▸ Data extracted from a collection:
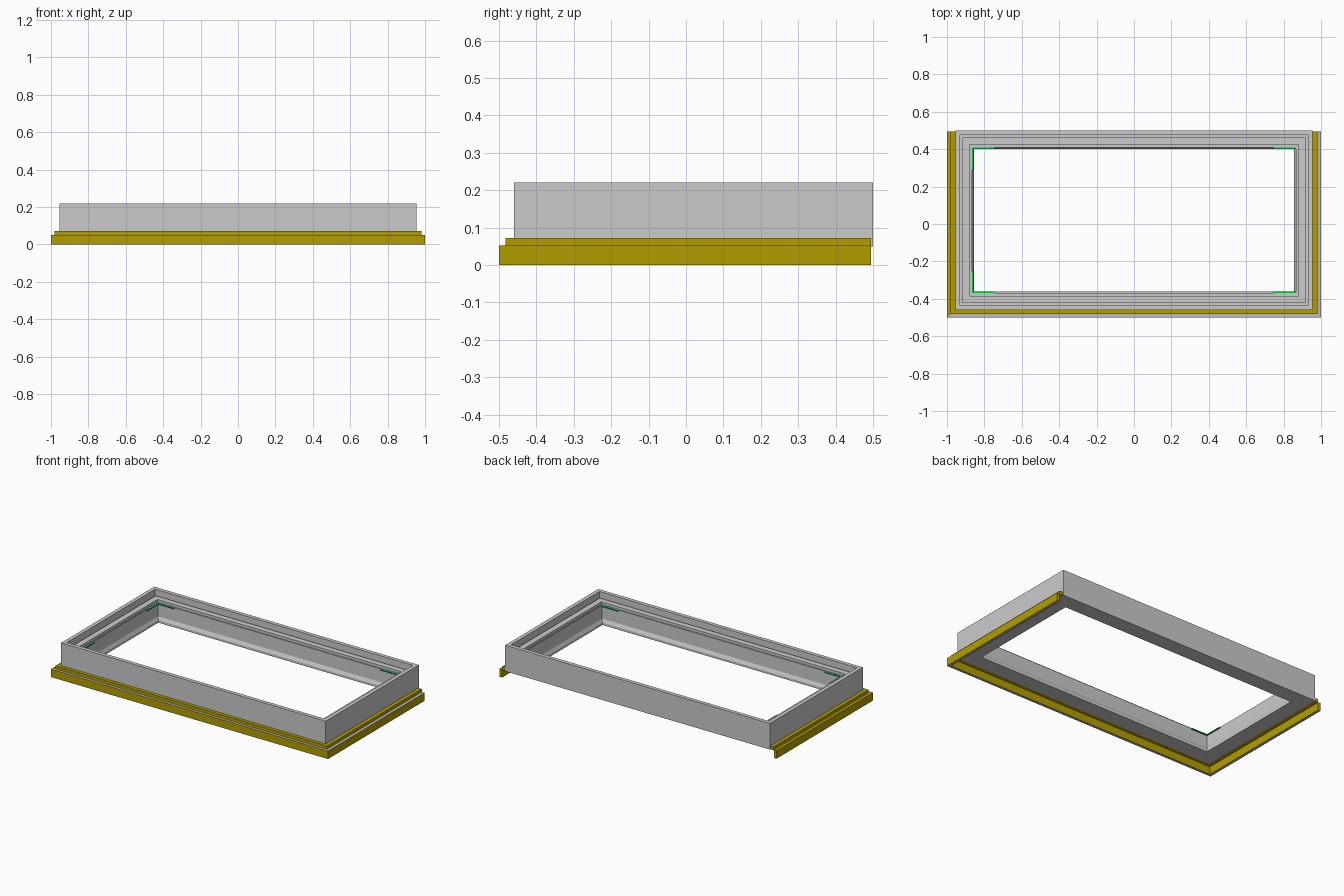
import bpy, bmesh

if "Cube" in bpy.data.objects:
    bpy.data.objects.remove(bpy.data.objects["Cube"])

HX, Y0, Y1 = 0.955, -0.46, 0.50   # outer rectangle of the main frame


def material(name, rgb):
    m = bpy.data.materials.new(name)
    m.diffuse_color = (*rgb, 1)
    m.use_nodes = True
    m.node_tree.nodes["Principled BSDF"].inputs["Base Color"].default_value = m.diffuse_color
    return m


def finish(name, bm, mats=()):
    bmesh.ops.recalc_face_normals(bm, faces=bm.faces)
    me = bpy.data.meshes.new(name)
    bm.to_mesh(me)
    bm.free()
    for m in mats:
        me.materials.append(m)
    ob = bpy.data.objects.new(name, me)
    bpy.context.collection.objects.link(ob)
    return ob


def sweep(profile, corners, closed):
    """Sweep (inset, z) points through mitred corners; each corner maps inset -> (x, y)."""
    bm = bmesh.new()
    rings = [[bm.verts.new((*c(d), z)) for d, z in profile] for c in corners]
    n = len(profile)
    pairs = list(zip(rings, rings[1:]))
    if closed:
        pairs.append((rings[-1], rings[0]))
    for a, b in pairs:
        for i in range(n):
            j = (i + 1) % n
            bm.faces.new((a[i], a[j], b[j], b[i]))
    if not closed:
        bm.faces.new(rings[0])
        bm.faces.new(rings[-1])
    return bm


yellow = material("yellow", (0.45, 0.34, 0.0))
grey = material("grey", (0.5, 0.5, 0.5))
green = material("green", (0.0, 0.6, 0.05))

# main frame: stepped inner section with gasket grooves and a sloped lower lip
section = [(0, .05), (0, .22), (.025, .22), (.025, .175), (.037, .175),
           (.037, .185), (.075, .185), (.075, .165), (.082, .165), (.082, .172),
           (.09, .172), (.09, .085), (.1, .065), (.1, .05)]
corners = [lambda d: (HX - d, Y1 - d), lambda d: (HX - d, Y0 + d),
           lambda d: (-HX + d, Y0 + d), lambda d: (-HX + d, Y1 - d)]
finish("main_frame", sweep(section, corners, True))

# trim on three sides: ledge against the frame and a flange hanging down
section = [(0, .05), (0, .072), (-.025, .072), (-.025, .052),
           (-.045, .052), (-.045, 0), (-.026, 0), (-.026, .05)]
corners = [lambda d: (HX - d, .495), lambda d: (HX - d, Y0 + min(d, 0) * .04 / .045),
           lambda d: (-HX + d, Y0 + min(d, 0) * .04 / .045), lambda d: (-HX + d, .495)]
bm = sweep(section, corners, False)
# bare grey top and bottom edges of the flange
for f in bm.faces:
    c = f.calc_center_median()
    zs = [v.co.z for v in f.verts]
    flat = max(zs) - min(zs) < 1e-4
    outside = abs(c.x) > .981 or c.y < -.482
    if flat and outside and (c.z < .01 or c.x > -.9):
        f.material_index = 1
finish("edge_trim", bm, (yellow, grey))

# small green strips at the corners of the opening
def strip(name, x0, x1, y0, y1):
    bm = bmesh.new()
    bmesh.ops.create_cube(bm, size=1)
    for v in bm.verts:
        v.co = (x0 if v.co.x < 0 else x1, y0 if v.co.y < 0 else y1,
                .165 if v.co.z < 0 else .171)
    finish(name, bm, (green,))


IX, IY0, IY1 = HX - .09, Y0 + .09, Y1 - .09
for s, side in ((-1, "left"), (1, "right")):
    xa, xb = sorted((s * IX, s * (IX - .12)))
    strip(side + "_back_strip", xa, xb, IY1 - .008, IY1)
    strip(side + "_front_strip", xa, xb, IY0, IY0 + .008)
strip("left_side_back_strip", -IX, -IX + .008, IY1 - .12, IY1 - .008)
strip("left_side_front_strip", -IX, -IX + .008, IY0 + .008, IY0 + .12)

▸ Goal of the exercise:
Each line from the first line of the records through the line containing "m = bpy.data.materials.new(name)" must be reproduced exactly, with both ends included and all pictures omitted; nothing else belongs in the answer.

▸ Solution:
import bpy, bmesh

if "Cube" in bpy.data.objects:
    bpy.data.objects.remove(bpy.data.objects["Cube"])

HX, Y0, Y1 = 0.955, -0.46, 0.50   # outer rectangle of the main frame


def material(name, rgb):
    m = bpy.data.materials.new(name)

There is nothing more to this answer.